• PROBLEM REQUIREMENTS:
Write out exactly the lines below that run from the one containing "for (let i = -7;" through the one containing "const y = 0.101 + floor * 0.2467;", both included, with no other lines.

• INFORMATION SUPPLIED:
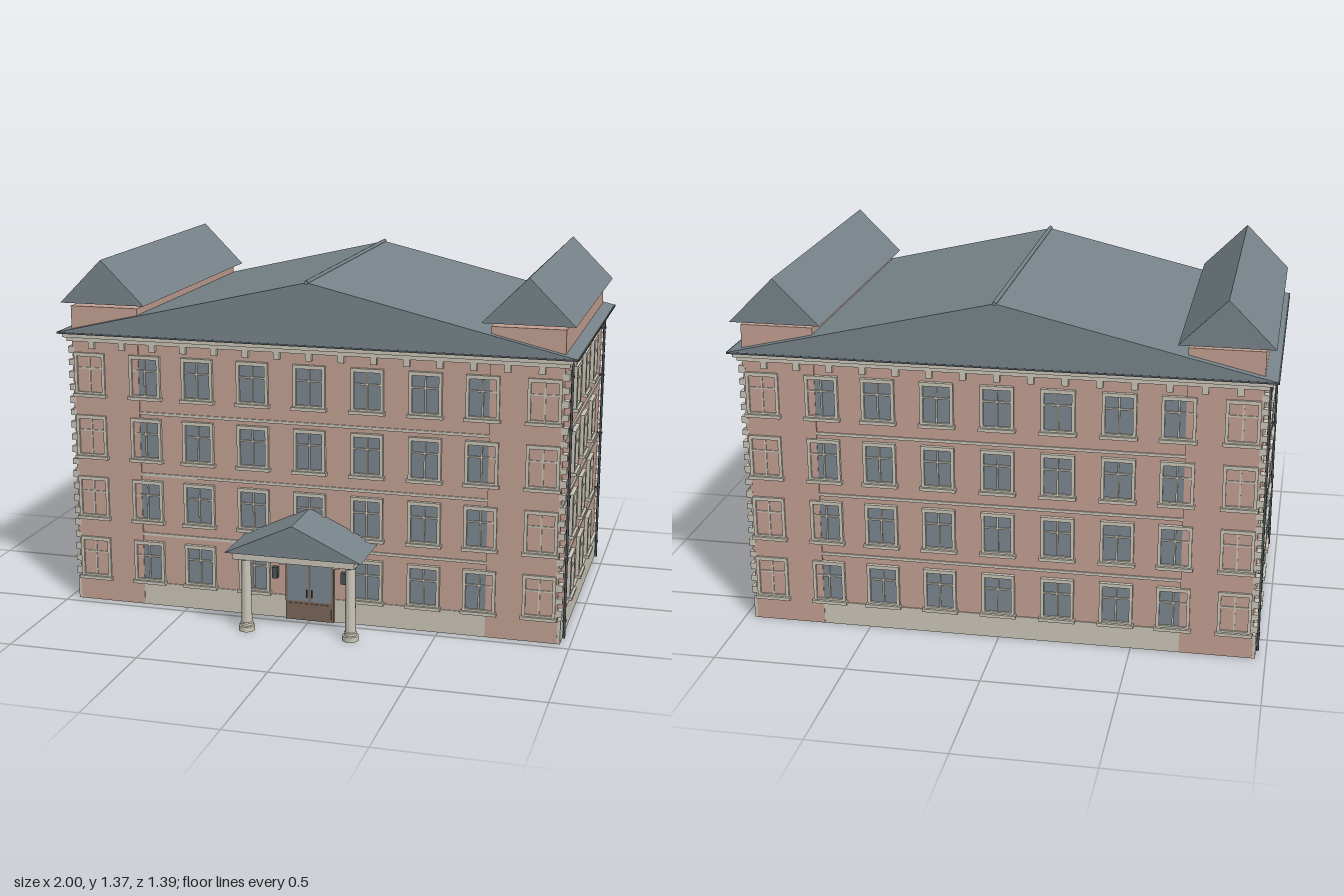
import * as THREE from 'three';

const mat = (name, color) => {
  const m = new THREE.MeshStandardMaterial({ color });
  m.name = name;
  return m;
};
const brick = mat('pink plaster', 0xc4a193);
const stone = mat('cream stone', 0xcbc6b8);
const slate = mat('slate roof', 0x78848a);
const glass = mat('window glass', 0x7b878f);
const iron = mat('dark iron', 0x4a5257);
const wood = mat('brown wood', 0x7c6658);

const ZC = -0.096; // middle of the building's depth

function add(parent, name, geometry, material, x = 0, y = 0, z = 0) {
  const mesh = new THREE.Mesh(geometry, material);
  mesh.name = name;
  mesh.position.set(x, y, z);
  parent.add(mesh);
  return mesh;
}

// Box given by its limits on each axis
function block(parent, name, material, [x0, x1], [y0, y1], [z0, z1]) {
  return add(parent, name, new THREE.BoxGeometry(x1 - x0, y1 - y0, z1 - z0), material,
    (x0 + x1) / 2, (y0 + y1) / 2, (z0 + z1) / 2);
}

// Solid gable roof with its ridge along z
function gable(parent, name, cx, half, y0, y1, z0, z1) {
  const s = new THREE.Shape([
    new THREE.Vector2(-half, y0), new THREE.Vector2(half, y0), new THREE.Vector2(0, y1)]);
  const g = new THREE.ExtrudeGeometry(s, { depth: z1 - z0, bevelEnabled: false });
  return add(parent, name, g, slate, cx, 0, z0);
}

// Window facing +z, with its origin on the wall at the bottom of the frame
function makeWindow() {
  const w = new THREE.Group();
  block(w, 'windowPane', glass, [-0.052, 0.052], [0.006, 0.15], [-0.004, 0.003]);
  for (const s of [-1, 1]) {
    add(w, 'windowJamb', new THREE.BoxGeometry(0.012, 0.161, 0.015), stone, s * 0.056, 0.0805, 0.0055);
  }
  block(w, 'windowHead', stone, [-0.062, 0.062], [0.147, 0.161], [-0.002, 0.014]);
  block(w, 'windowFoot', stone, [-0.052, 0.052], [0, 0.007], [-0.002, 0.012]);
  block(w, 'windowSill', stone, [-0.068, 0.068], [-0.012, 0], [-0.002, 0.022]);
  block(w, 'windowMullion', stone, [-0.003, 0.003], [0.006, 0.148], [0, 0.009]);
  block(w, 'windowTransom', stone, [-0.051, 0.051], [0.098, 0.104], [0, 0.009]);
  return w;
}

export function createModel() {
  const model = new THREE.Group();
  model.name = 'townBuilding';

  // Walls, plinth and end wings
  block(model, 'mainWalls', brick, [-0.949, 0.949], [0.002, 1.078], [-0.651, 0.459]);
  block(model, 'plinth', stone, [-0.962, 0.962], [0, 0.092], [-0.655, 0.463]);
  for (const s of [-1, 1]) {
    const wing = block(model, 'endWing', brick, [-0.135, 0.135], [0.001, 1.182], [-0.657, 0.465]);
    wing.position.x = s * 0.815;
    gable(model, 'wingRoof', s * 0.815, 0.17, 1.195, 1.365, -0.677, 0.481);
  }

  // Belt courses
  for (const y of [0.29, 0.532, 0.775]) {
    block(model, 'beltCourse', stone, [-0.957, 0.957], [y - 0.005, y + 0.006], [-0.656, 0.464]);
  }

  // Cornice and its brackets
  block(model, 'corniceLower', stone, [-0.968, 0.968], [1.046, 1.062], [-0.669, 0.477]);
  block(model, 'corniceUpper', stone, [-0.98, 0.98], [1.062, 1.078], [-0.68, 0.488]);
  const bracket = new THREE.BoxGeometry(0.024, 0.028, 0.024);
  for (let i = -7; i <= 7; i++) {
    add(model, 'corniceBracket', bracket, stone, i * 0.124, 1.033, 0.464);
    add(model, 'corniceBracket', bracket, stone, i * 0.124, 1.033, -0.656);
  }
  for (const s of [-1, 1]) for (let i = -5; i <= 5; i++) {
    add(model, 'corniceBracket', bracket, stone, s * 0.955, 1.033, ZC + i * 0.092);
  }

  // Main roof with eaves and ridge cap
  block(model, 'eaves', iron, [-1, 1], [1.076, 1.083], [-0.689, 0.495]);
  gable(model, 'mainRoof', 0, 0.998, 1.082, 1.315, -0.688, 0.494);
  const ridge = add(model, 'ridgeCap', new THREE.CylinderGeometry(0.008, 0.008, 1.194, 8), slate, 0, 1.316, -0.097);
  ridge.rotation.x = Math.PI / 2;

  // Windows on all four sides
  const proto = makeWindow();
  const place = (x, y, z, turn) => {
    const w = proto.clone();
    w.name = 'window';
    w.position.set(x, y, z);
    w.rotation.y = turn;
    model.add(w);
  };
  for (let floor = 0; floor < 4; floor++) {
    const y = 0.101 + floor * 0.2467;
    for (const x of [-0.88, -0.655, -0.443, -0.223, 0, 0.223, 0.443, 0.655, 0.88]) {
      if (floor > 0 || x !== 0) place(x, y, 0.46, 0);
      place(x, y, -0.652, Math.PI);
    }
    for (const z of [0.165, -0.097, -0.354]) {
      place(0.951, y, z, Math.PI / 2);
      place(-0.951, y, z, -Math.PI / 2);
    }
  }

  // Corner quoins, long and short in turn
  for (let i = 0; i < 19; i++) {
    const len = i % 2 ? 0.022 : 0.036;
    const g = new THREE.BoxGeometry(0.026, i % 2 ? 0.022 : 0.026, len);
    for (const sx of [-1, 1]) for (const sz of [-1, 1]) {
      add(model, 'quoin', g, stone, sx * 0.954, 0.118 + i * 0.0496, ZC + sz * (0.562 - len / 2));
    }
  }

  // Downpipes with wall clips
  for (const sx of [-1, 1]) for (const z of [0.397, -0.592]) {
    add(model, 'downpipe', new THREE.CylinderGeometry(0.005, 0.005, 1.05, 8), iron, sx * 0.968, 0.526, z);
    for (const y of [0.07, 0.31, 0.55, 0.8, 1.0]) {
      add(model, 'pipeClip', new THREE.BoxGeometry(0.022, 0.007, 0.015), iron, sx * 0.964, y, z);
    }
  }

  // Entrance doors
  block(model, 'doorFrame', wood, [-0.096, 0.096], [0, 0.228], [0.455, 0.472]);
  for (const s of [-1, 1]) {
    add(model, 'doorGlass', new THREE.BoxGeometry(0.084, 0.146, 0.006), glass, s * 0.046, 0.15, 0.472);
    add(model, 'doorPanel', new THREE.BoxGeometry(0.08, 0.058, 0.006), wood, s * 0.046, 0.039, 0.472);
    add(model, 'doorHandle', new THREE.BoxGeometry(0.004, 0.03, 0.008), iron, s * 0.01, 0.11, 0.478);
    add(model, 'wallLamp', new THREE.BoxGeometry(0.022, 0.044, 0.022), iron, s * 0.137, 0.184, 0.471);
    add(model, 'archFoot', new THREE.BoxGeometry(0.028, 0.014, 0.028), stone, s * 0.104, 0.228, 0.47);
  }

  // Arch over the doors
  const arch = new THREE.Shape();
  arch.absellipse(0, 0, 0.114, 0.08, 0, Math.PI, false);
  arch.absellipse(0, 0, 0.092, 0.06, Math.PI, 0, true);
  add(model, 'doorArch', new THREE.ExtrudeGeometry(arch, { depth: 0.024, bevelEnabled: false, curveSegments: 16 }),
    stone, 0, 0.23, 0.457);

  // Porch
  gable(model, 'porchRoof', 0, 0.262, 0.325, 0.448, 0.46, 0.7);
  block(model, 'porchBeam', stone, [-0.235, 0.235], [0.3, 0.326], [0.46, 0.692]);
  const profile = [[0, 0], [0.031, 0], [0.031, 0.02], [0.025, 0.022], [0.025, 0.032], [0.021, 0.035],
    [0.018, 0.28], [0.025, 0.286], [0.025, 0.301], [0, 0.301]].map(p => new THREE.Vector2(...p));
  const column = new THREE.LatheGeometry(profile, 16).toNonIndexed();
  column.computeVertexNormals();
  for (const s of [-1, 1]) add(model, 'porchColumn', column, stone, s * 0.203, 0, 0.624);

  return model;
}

• FINISHED EXERCISE:
  for (let i = -7; i <= 7; i++) {
    add(model, 'corniceBracket', bracket, stone, i * 0.124, 1.033, 0.464);
    add(model, 'corniceBracket', bracket, stone, i * 0.124, 1.033, -0.656);
  }
  for (const s of [-1, 1]) for (let i = -5; i <= 5; i++) {
    add(model, 'corniceBracket', bracket, stone, s * 0.955, 1.033, ZC + i * 0.092);
  }

  // Main roof with eaves and ridge cap
  block(model, 'eaves', iron, [-1, 1], [1.076, 1.083], [-0.689, 0.495]);
  gable(model, 'mainRoof', 0, 0.998, 1.082, 1.315, -0.688, 0.494);
  const ridge = add(model, 'ridgeCap', new THREE.CylinderGeometry(0.008, 0.008, 1.194, 8), slate, 0, 1.316, -0.097);
  ridge.rotation.x = Math.PI / 2;

  // Windows on all four sides
  const proto = makeWindow();
  const place = (x, y, z, turn) => {
    const w = proto.clone();
    w.name = 'window';
    w.position.set(x, y, z);
    w.rotation.y = turn;
    model.add(w);
  };
  for (let floor = 0; floor < 4; floor++) {
    const y = 0.101 + floor * 0.2467;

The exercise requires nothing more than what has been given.